Marshall Shore gave a free webinar for Infopeople back on February 16, Off The Shelf: Looking Beyond Libraries for Innovation and Inspiration, and I finally got a chance to view it. The premise was that there’s plenty of free training available outside of the library world, and we should take advantage of it.
Nonlibrary training provides a very different perspective and can give you some great ideas and pointers like;
-letting patrons customize your web page will make it more relevant to them
-a Nielsen study found teens aren’t the biggest users of social media (so how should you reach them?)
-customize your patron surveys to get a better response rate (and get out of the library to survey non users)
-consider digital signage as it’s so much more flexible
-the more you use Pandora (free internet radio etc.) the better it gets since as you accept or reject its suggestions, it starts to understand your preferences (just what our Recommendations pages should do)
–Better Together helps improve your social capital, engage and build your community, and maximize your connections (great for increasing your advocacy skills and ensuring your library’s offerings are valued by the community)
-Ted (the “ideas worth spreading” site) has Tedx to help your town design and host its own TED style events
And often, libraries are mentioned in these trainings. Advertising Age did a study concluding that Starbucks is the “third place” and that libraries really missed an opportunity there. They also provide a marketing centric view to the world – e.g. the Haitian earthquake made them realize that people want to be able to donate via Twitter. (This reminded me that I’m always asked at the grocery checkout if I want to give to some worthy cause. Why not use this tactic at library self check stations? When you put in your credit card to pay your fines, the first question could be “Would you like to donate money to the library foundation?” – I’d love to hear from anyone out there who is doing this or considering it. Is it generating any donations?
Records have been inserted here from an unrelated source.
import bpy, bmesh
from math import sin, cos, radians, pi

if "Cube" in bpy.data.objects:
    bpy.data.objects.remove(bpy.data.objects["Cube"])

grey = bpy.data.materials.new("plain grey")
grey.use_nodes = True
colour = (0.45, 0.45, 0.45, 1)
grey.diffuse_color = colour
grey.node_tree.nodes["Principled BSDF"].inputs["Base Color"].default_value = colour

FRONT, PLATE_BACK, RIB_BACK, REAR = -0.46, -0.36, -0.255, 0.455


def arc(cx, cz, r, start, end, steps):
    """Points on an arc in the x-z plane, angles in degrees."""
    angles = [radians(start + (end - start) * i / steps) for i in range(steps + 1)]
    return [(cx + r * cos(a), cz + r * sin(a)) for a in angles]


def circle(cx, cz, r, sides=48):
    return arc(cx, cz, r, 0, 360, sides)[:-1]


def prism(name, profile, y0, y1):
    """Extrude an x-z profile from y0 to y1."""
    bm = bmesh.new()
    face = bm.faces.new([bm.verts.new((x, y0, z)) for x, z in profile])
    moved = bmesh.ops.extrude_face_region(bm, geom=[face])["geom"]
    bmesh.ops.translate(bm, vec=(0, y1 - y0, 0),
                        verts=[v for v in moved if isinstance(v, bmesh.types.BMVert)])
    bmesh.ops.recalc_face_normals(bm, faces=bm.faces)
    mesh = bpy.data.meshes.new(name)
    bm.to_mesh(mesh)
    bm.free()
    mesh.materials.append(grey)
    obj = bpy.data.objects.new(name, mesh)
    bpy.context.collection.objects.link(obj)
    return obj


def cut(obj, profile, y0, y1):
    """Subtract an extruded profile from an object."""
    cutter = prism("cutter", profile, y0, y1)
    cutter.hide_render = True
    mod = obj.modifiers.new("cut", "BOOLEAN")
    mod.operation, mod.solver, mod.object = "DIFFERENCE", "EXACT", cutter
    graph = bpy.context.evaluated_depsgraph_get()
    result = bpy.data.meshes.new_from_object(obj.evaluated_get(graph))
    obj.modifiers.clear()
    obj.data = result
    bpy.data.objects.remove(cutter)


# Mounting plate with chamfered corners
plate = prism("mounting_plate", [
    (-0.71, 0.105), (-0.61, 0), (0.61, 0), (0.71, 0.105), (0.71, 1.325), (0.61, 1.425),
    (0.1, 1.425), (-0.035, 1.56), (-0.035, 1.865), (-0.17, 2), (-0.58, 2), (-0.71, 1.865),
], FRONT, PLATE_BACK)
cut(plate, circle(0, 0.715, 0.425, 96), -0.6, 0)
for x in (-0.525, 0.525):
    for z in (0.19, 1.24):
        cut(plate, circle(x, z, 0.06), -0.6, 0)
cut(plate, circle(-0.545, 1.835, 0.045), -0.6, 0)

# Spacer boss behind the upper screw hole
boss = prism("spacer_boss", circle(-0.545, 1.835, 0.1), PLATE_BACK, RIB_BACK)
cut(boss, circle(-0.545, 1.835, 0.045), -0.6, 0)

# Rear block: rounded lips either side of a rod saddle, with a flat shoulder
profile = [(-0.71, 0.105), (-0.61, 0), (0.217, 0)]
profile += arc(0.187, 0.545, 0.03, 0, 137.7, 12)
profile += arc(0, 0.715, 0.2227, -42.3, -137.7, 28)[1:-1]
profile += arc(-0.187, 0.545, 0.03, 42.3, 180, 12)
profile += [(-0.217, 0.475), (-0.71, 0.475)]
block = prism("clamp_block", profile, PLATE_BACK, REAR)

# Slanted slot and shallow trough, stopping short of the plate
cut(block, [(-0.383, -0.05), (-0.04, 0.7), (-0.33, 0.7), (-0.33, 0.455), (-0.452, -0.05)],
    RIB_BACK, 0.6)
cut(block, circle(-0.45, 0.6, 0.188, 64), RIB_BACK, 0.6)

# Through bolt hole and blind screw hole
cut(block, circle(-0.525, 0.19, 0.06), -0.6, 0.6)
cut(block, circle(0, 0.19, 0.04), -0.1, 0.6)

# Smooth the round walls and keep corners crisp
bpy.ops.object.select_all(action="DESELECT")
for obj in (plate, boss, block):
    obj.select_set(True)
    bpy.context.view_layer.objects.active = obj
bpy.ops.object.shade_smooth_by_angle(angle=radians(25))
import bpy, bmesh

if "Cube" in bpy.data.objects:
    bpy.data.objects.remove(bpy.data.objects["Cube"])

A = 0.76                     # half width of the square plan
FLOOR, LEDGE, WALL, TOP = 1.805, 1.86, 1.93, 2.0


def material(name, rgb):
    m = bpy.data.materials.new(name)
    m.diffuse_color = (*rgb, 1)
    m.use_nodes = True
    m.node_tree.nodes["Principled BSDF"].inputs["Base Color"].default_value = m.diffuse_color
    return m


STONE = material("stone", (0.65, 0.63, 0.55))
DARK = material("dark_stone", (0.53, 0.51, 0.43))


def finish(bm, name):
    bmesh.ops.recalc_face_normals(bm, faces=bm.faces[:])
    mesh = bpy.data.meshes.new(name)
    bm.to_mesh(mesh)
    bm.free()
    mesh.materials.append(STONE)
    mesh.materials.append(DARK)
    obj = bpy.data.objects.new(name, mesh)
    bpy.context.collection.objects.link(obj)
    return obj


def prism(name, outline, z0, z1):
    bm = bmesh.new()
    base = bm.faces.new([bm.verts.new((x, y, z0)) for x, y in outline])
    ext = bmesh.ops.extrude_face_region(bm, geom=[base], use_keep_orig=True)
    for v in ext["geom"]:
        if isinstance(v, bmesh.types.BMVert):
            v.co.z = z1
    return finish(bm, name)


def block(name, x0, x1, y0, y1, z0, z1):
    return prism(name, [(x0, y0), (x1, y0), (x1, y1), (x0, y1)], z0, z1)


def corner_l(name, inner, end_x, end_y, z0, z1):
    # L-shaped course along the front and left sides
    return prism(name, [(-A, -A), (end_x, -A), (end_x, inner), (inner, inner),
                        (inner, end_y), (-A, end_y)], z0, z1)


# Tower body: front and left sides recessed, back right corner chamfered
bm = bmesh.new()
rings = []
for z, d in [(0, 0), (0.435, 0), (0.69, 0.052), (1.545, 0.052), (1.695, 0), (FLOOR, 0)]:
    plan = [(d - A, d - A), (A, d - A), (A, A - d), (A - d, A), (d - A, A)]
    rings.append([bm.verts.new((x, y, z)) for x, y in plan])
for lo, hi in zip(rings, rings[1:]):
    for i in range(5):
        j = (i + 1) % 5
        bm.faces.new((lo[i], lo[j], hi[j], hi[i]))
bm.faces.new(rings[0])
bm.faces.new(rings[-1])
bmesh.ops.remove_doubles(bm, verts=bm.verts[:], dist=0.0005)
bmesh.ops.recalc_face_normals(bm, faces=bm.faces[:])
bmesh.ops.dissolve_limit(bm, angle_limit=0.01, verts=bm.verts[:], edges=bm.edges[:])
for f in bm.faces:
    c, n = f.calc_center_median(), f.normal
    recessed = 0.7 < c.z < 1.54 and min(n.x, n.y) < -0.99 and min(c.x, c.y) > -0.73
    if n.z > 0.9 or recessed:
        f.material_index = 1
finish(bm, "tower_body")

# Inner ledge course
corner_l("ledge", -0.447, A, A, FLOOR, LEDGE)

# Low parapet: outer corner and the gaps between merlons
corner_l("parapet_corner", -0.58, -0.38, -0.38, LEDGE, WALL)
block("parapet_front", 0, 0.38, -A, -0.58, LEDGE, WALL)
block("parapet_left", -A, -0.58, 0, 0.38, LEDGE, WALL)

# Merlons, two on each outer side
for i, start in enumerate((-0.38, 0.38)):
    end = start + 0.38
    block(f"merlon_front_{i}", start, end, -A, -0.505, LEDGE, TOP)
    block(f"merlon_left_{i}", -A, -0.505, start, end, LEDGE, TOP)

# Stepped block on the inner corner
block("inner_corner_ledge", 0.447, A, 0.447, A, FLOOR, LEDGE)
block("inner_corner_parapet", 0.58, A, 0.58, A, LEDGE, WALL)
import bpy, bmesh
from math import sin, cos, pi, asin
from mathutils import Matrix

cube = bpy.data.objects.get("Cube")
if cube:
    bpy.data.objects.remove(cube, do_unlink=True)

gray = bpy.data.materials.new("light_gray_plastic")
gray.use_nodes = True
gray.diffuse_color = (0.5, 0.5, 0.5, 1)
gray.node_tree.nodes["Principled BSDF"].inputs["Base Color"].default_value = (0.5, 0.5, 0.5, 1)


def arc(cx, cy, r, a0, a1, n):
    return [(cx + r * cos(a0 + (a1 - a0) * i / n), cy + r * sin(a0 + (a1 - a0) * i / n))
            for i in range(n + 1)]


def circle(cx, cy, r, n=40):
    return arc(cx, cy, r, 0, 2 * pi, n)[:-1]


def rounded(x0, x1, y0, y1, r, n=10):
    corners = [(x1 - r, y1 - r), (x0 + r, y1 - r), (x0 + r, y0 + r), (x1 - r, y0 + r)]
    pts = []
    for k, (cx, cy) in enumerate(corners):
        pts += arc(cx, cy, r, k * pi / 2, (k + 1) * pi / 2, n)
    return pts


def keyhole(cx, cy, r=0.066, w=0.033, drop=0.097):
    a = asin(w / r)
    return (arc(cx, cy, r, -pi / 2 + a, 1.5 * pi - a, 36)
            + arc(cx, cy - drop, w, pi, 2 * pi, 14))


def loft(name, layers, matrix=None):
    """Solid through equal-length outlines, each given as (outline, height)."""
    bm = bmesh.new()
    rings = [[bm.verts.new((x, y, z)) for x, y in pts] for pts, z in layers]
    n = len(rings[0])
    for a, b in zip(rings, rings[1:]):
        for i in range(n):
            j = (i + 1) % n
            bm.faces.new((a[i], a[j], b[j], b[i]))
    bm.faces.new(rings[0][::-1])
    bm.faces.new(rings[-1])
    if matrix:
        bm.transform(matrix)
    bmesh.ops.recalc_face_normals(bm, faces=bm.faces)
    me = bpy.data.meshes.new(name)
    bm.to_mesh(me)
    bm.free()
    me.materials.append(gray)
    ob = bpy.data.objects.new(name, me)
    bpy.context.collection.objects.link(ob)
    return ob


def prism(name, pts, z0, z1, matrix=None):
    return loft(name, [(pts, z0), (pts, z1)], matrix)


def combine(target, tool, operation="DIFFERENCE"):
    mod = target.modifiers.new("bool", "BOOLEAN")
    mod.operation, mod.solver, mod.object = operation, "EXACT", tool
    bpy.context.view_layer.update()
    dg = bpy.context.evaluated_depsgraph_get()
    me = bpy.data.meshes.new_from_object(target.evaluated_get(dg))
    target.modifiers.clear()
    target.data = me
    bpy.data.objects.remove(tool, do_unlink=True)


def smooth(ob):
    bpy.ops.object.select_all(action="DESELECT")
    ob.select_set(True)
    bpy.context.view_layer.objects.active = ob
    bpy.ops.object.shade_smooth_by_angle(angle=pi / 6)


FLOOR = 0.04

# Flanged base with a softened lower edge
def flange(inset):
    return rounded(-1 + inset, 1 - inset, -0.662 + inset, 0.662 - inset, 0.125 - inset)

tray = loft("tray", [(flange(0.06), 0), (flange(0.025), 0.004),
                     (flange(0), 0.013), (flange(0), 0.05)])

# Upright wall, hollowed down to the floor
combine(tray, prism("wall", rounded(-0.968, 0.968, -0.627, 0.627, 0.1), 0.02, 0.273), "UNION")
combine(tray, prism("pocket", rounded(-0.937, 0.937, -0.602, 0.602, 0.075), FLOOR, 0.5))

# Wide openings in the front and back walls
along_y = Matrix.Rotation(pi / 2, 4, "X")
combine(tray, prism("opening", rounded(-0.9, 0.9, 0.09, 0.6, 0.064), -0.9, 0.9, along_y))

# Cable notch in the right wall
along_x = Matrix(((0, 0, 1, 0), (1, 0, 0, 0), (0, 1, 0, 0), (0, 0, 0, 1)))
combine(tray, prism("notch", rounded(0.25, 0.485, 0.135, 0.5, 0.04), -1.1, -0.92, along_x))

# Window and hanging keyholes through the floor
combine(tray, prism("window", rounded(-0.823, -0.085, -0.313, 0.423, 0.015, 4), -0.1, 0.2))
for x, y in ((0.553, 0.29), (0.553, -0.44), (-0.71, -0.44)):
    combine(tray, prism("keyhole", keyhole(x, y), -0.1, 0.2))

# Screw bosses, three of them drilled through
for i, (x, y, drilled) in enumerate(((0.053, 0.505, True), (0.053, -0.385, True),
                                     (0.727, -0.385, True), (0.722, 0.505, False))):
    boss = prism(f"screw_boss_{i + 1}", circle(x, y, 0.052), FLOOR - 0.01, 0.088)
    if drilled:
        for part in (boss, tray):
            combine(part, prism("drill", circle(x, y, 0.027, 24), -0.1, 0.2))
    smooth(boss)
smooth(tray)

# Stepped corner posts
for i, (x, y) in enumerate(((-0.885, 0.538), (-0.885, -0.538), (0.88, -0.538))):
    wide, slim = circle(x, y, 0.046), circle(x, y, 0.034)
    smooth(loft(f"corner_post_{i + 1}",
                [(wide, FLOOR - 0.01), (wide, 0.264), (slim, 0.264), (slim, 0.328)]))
What are the benefits and drawbacks?)
So consider expanding your training marketplace and tell me, what are some of your favorite nonlibrary training sources?